◆ **TASK BRIEF**: Please restate exactly the lines of the data below, beginning with the line containing "front.position.y = 1.008;" and ending with the last line.
»»
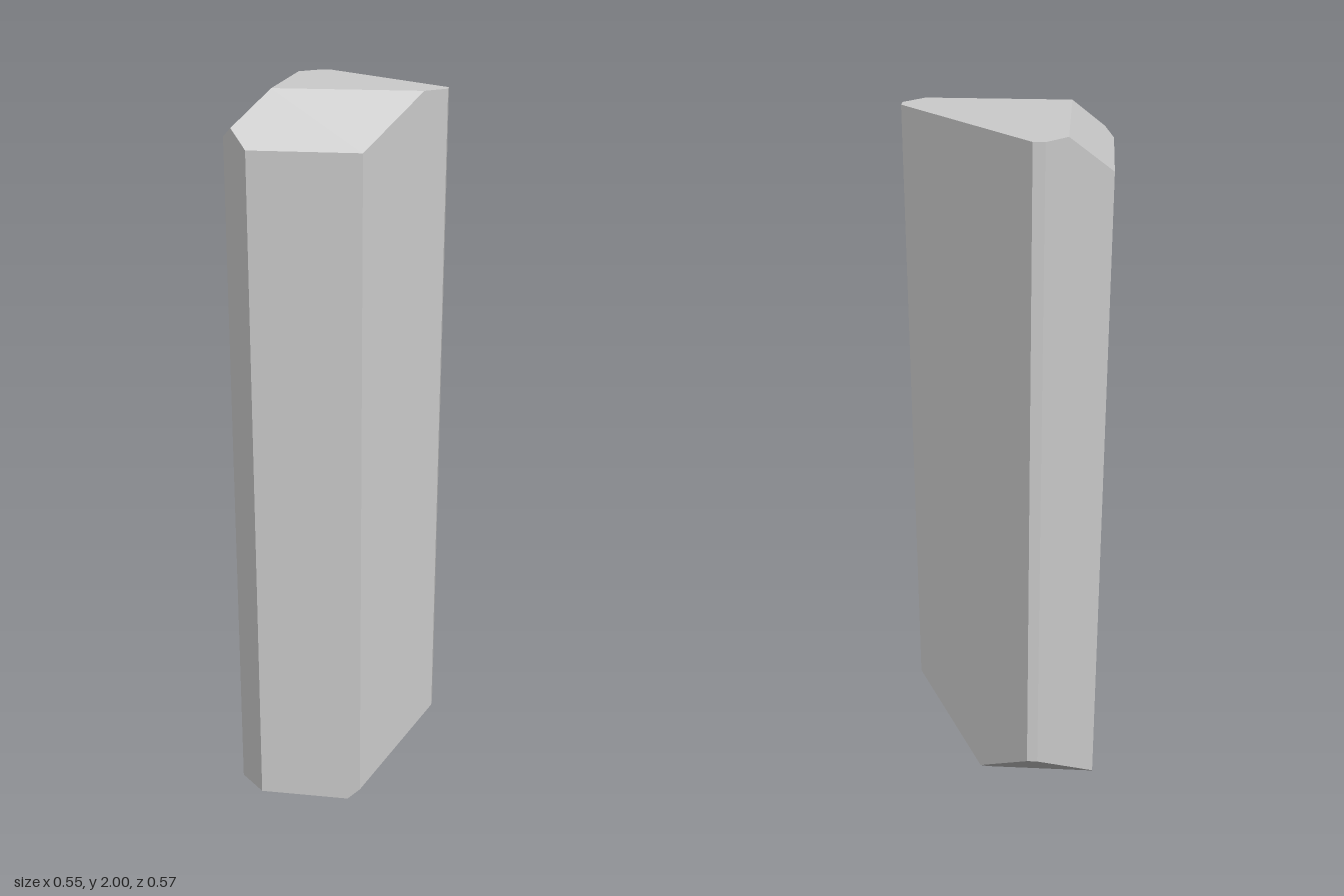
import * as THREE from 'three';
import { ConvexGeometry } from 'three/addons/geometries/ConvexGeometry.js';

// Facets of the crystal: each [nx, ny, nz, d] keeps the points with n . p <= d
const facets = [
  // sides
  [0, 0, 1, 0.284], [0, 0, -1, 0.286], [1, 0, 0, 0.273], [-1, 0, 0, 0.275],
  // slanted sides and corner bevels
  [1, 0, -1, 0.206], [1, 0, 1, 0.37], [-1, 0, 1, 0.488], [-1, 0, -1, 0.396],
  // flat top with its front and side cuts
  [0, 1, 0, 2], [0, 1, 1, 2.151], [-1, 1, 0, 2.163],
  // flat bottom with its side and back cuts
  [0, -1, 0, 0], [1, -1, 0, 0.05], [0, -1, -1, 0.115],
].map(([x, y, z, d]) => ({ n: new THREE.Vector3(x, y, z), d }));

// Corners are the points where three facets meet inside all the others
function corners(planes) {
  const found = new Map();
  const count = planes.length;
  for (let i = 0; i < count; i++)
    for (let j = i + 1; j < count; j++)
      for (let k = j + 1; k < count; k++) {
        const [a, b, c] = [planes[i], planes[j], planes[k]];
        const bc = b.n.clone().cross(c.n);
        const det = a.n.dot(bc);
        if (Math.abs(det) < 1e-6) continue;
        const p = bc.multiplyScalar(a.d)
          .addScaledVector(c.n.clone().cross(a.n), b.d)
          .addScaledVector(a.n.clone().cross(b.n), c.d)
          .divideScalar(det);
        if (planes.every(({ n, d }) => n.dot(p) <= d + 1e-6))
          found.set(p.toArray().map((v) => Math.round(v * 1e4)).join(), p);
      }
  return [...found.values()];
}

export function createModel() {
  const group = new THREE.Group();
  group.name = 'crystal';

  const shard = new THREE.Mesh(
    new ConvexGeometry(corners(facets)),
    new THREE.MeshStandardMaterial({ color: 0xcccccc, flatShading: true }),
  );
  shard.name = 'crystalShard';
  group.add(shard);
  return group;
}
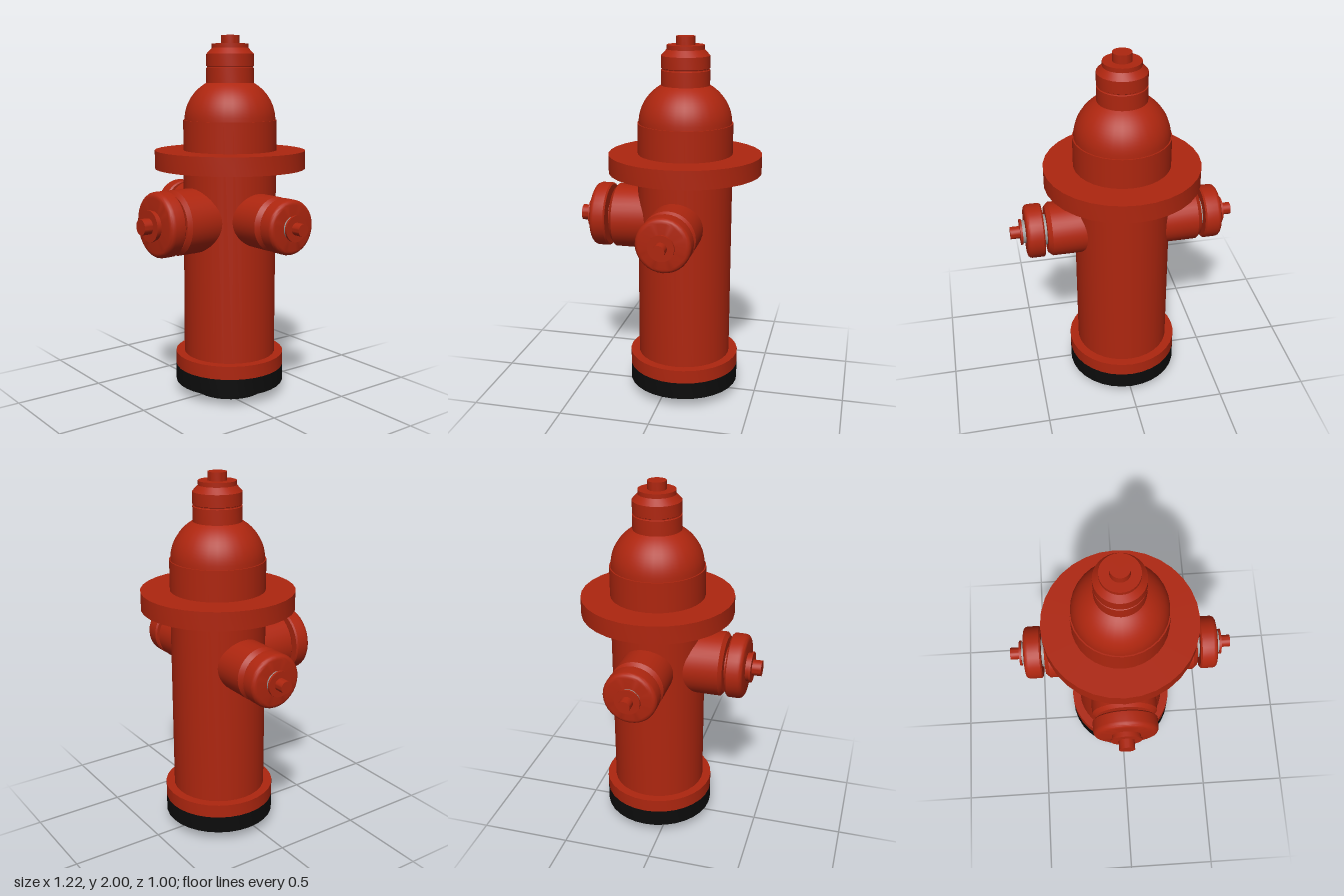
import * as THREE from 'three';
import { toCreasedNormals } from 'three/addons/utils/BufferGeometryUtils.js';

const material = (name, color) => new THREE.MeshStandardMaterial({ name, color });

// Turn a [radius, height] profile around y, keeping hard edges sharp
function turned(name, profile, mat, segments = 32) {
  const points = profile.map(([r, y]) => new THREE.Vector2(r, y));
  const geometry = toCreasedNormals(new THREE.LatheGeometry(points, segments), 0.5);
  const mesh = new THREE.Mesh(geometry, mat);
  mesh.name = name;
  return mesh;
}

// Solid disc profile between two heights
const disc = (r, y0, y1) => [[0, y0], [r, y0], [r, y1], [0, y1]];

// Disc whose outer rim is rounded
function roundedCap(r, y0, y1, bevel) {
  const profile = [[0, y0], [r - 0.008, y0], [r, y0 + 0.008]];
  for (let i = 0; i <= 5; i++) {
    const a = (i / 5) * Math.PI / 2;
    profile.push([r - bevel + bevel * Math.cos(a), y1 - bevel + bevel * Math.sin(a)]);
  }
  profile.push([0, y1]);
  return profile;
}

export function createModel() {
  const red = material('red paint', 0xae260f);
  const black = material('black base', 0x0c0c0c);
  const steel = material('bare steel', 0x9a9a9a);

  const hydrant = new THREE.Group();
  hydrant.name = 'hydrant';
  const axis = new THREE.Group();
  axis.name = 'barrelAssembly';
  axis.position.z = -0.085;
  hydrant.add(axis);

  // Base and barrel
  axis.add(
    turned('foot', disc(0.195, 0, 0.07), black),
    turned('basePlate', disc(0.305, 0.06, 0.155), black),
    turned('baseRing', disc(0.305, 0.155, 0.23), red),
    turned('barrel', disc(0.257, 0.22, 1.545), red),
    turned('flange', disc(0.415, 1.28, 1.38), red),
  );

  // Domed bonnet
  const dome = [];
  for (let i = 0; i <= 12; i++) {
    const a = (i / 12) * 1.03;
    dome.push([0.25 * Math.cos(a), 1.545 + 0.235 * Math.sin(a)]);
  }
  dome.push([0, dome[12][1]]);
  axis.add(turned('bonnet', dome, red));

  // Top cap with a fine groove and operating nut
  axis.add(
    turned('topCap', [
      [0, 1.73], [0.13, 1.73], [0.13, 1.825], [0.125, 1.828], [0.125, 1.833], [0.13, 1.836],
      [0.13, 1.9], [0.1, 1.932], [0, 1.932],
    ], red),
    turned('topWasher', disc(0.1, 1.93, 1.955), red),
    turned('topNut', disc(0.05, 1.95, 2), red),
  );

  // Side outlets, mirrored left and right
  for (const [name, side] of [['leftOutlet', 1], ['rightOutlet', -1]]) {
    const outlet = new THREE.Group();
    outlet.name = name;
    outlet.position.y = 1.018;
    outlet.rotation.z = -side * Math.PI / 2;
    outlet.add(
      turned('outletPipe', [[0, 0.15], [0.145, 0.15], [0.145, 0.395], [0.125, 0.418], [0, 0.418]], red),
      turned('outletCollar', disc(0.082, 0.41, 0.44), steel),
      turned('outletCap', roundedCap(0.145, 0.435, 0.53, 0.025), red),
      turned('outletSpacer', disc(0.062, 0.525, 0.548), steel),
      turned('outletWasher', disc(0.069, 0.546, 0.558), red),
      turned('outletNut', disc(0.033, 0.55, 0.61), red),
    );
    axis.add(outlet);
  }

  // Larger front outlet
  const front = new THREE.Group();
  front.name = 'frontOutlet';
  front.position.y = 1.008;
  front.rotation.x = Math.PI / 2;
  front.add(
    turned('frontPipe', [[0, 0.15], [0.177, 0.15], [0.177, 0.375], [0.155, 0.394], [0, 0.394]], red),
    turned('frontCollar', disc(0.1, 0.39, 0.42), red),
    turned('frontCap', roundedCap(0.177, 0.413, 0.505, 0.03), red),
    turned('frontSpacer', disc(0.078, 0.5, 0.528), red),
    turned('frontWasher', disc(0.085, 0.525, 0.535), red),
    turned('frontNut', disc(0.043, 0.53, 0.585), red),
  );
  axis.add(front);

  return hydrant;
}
««
◆ **TASK ANSWER**:
  front.position.y = 1.008;
  front.rotation.x = Math.PI / 2;
  front.add(
    turned('frontPipe', [[0, 0.15], [0.177, 0.15], [0.177, 0.375], [0.155, 0.394], [0, 0.394]], red),
    turned('frontCollar', disc(0.1, 0.39, 0.42), red),
    turned('frontCap', roundedCap(0.177, 0.413, 0.505, 0.03), red),
    turned('frontSpacer', disc(0.078, 0.5, 0.528), red),
    turned('frontWasher', disc(0.085, 0.525, 0.535), red),
    turned('frontNut', disc(0.043, 0.53, 0.585), red),
  );
  axis.add(front);

  return hydrant;
}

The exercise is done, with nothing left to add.